In order to obtain a marketing authorisation for a medicinal product in more than one EU Member State, one of the European authorisation procedures must be followed. Both the mutual recognition and decentralised procedure are based on the principle of recognition by one or more Member States (the Concerned Member State(s)) of the assessment of the medicinal product by another Member State (the Reference Member State). A Concerned Member State may not refuse this recognition of the assessment unless it has objections on the grounds of a potentially serious risk to public health.
Furthermore, applications for a marketing authorisation for generic medicinal products are not required to submit a complete file. An applicant may refer to the complete file of the reference medicinal product (originator product) when the data exclusivity of the reference product has lapsed; the abridged procedure. When an application for a marketing authorisation has been submitted through the abridged procedure, the generic product must either be a true generic (article 10(1) of Directive 2001/83/EG as amended) or the application must be a hybrid application (article 10(3) of Directive 2001/83/EG as amended). In the latter case, the hybrid application must contain additional results of clinical and/or non-clinical research; so-called bridging studies.
In two recent procedures before the Administrative Courts in the Netherlands (Court Breda 02 February 2011, LJN:BP5365, UCB Pharma v. MEB and Pharmachemie and Court Arnhem 11 February 2011, LJN:BP9060, Novartis Pharma v. MEB and Actavis) objections were made against the granting of a marketing authorisation for generic medicinal products. The Dutch Medicines Evaluation Board (MEB) was the Concerned Member State in both cases.
The Dutch courts were of the opinion that the assessment margin of the Concerned Member State to reject the assessment report of the Reference Member State partly or entirely is limited as a result of article 29 of Directive 2001/83/EC as amended (which governs the referral procedure to the coordination group in case of grounds of potential serious risk to public health). The Concerned Member State can only refuse the approval of the assessment report of the Reference Member State when there is a valid reason to assume that the medicinal product presents a serious risk for public health.
This is apparent from the purpose of the procedure laid down in title III, chapter 4 of the Directive (which governs the mutual recognition procedure and the decentralised procedure), the binding formulation of article 28(4)(5) (which governs the approval of the assessment and the adoption of a decision by the Concerned Member States in a mutual recognition and decentralised procedure), and article 29(1) of the Directive. The explanation of the court is also, in accordance with the purpose of the Directive, to eliminate the obstacles to free movement of medicinal products in the European Community and to prevent needless duplication of tests and trials. Both the mutual recognition procedure and the decentralised procedure are based on the principle of recognition of the assessment which has already been done by another member state, the Reference Member State.
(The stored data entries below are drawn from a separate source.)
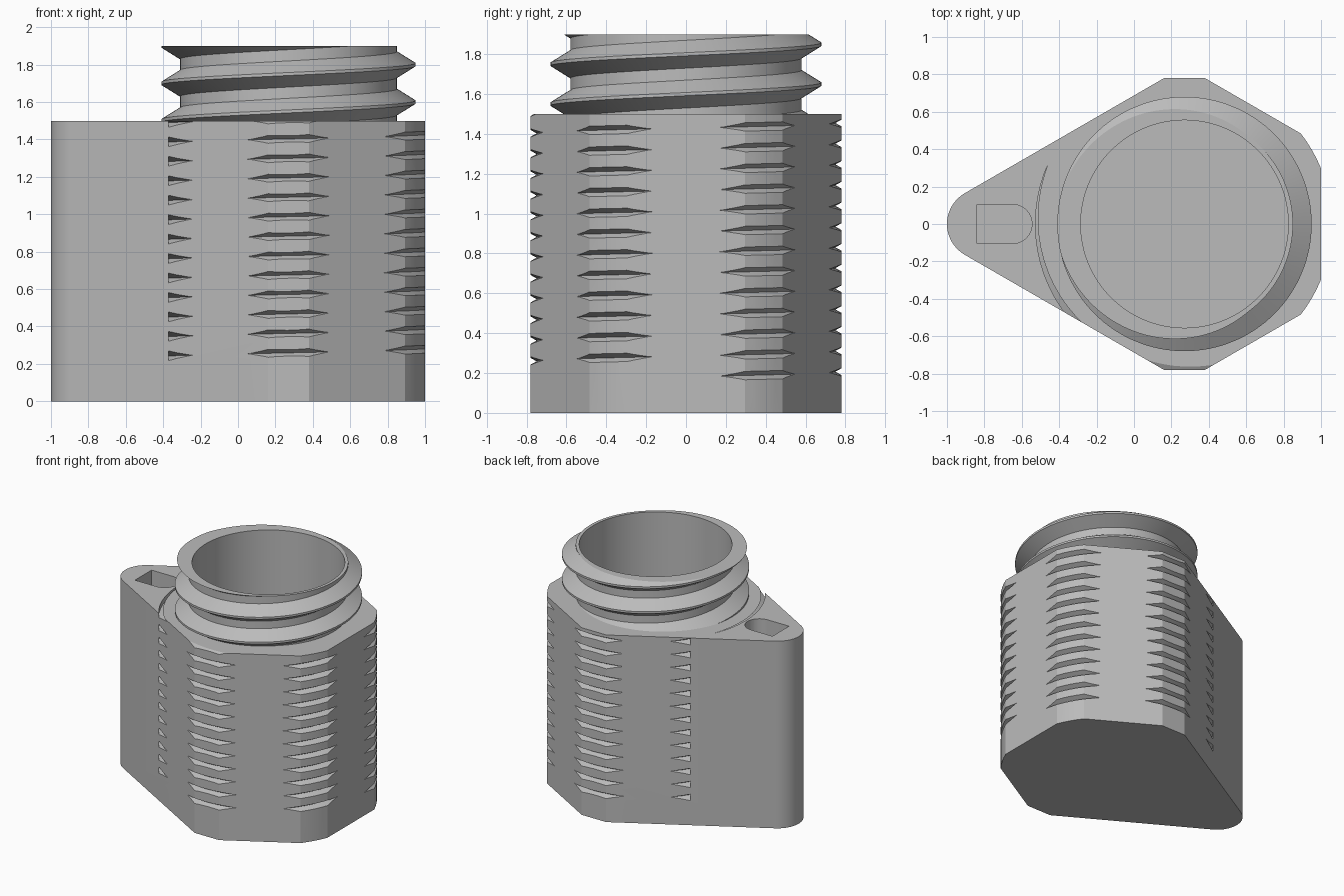
import bpy, bmesh
from math import pi, tau, cos, sin, radians

if "Cube" in bpy.data.objects:
    bpy.data.objects.remove(bpy.data.objects["Cube"], do_unlink=True)

CX = 0.27            # axis of the threaded vessel
TOP, RIM = 1.5, 1.9  # shoulder and mouth heights
BORE = 0.555

grey = bpy.data.materials.new("plain grey")
grey.use_nodes = True
grey.diffuse_color = (0.5, 0.5, 0.5, 1)
grey.node_tree.nodes["Principled BSDF"].inputs["Base Color"].default_value = (0.5, 0.5, 0.5, 1)


def add_object(name, verts, faces):
    mesh = bpy.data.meshes.new(name)
    mesh.from_pydata(verts, [], faces)
    bm = bmesh.new()
    bm.from_mesh(mesh)
    bmesh.ops.remove_doubles(bm, verts=bm.verts, dist=1e-5)
    bmesh.ops.recalc_face_normals(bm, faces=bm.faces)
    bm.to_mesh(mesh)
    bm.free()
    mesh.materials.append(grey)
    obj = bpy.data.objects.new(name, mesh)
    bpy.context.collection.objects.link(obj)
    return obj


def prism(name, outline, z0, z1):
    n = len(outline)
    verts = [(x, y, z) for z in (z0, z1) for x, y in outline]
    faces = [list(range(n)), list(range(n, 2 * n))]
    faces += [(i, (i + 1) % n, n + (i + 1) % n, n + i) for i in range(n)]
    return add_object(name, verts, faces)


def arc(cx, r, a0, a1, steps):
    angles = [radians(a0 + (a1 - a0) * i / steps) for i in range(steps + 1)]
    return [(cx + r * cos(a), r * sin(a)) for a in angles]


def activate(obj):
    bpy.ops.object.select_all(action='DESELECT')
    obj.select_set(True)
    bpy.context.view_layer.objects.active = obj


def cut(obj, cutter):
    activate(obj)
    mod = obj.modifiers.new("cut", 'BOOLEAN')
    mod.operation, mod.solver, mod.object = 'DIFFERENCE', 'EXACT', cutter
    bpy.ops.object.modifier_apply(modifier=mod.name)
    bpy.data.objects.remove(cutter, do_unlink=True)


def smooth(obj, degrees):
    activate(obj)
    bpy.ops.object.shade_smooth_by_angle(angle=radians(degrees))


# Body: hexagon with trimmed corners, two sides running on into a rounded tail
outline = []
for corner, steps in ((-90, 1), (-30, 4), (30, 4), (90, 1)):
    outline += arc(CX, 0.788, corner - 7.9, corner + 7.9, steps)
outline += arc(-0.81, 0.19, 120, 240, 20)
body = prism("body", outline, 0, TOP)

# Helical V groove that bites into the body corners
SEG, TURNS, PITCH = 72, 13, 0.104
section = [(0.75, 0), (0.797, 0.026), (0.797, -0.026)]
verts, faces = [], []
for i in range(SEG * TURNS + 1):
    a = tau * i / SEG
    z = 0.181 + PITCH * i / SEG
    verts += [(CX + r * cos(a), r * sin(a), z + dz) for r, dz in section]
for i in range(SEG * TURNS):
    for j in range(3):
        k = (j + 1) % 3
        faces.append((3 * i + j, 3 * i + k, 3 * i + 3 + k, 3 * i + 3 + j))
last = 3 * SEG * TURNS
faces += [(0, 1, 2), (last, last + 1, last + 2)]
cut(body, add_object("groove_cutter", verts, faces))

# Bore and the D-shaped pocket in the tail
cut(body, prism("bore_cutter", arc(CX, BORE, 0, 357.1875, 127), 0.18, TOP + 0.1))
pocket = [(-0.84, 0.105), (-0.84, -0.105)] + arc(-0.65, 0.105, -90, 90, 16)
cut(body, prism("pocket_cutter", pocket, 1.0, TOP + 0.1))
smooth(body, 12)

# Neck: screw thread trimmed flat at the shoulder and the rim
ROOT, CREST, LEAD, COLS = 0.58, 0.68, 0.2, 128
HALF_ROOT, HALF_CREST = 0.07, 0.008


def thread_radius(z, crest_z):
    d = abs((z - crest_z + LEAD / 2) % LEAD - LEAD / 2)
    t = (HALF_ROOT - d) / (HALF_ROOT - HALF_CREST)
    return ROOT + (CREST - ROOT) * min(1, max(0, t))


verts, faces = [], []
for i in range(COLS + 1):
    a = tau * i / COLS
    crest_z = 1.6 + LEAD * i / COLS
    ring = []
    for k in range(-2, 3):
        for dz in (-HALF_ROOT, -HALF_CREST, HALF_CREST, HALF_ROOT):
            z = min(RIM, max(TOP, crest_z + k * LEAD + dz))
            ring.append((thread_radius(z, crest_z), z))
    ring += [(BORE, RIM), (BORE, TOP)]
    verts += [(CX + r * cos(a), r * sin(a), z) for r, z in ring]
rows = len(ring)
for i in range(COLS):
    for j in range(rows):
        k = (j + 1) % rows
        faces.append((rows * i + j, rows * i + k, rows * (i + 1) + k, rows * (i + 1) + j))
neck = add_object("threaded_neck", verts, faces)
smooth(neck, 30)
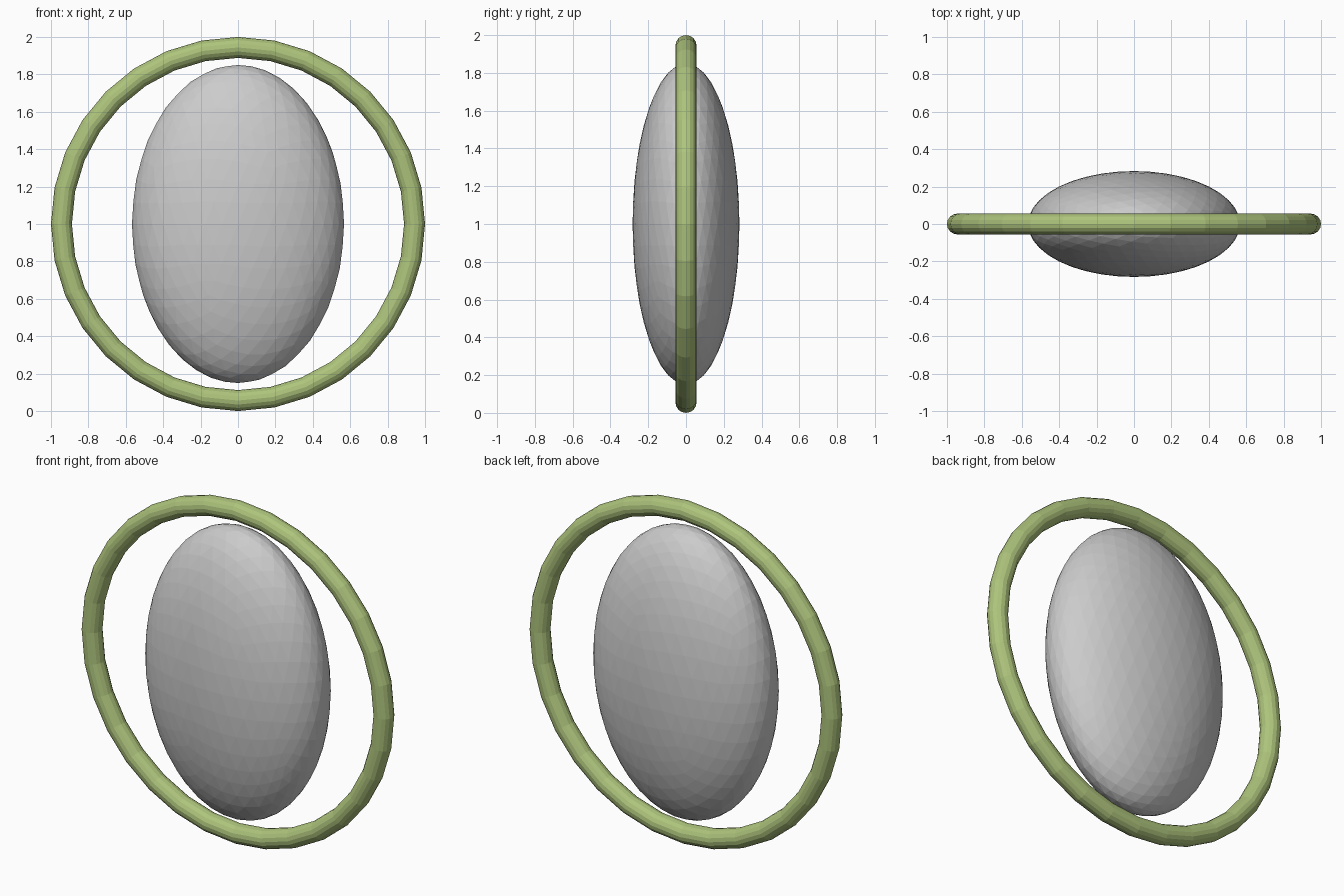
import bpy
from math import pi

if "Cube" in bpy.data.objects:
    bpy.data.objects.remove(bpy.data.objects["Cube"])

# Green hoop standing upright, facing the front
bpy.ops.mesh.primitive_torus_add(
    major_segments=32, minor_segments=16, major_radius=0.944, minor_radius=0.056,
    location=(0, 0, 1), rotation=(pi / 2, 0, 0))
ring = bpy.context.object
ring.name = "ring"
green = bpy.data.materials.new("green")
green.diffuse_color = (0.42, 0.55, 0.2, 1)
green.use_nodes = True
green.node_tree.nodes["Principled BSDF"].inputs["Base Color"].default_value = green.diffuse_color
ring.data.materials.append(green)
bpy.ops.object.shade_flat()

# Flattened faceted ellipsoid in the middle
bpy.ops.mesh.primitive_ico_sphere_add(subdivisions=4, radius=1, location=(0, 0, 1))
core = bpy.context.object
core.name = "core"
core.scale = (0.567, 0.283, 0.85)
bpy.ops.object.transform_apply(location=False, rotation=False, scale=True)
bpy.ops.object.shade_flat()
The European Court of Justice (ECJ) has judged in the Synthon judgment of 16 October 2008 (Case C-452/06) (the ‘Synthon Judgement’) that each Member State has to assess whether the application for a marketing authorisation fulfils the validity criteria as set out in article 28 of Directive 2001/83/EC as amended. However, the validation of this information and the scientific assessment of the application is to be done by the Reference Member State and the Concerned Member State shall need to accept this.
The Court Breda has added in more detail to the Synthon Judgment, expressing that, with regard to a generic application, the Concerned Member State cannot independently assess whether the bridging data is sufficient, or whether the file protection (data exclusivity) of the reference medicinal product has been violated.
The Court Breda in addition states, in line with the Synthon Judgment, that a Concerned Member State solely assesses - on the basis of the assessment report of the Reference Member State - whether there is a serious risk to public health. The assessment margin of the Concerned Member State is therefore very limited. The other member states must rely on the conclusions and the scientific assessment which the Reference Member State has performed. Also the Court Arnhem concludes that the assessment margin of the Concerned Member State is limited to whether there is a serious risk to public health.
The Courts came to the final decision in both cases, that given the fact that there is no potential serious risk to public health, the granting of the generic marketing authorisations by the Dutch MEB was justified and the marketing authorisations remain valid in the Netherlands.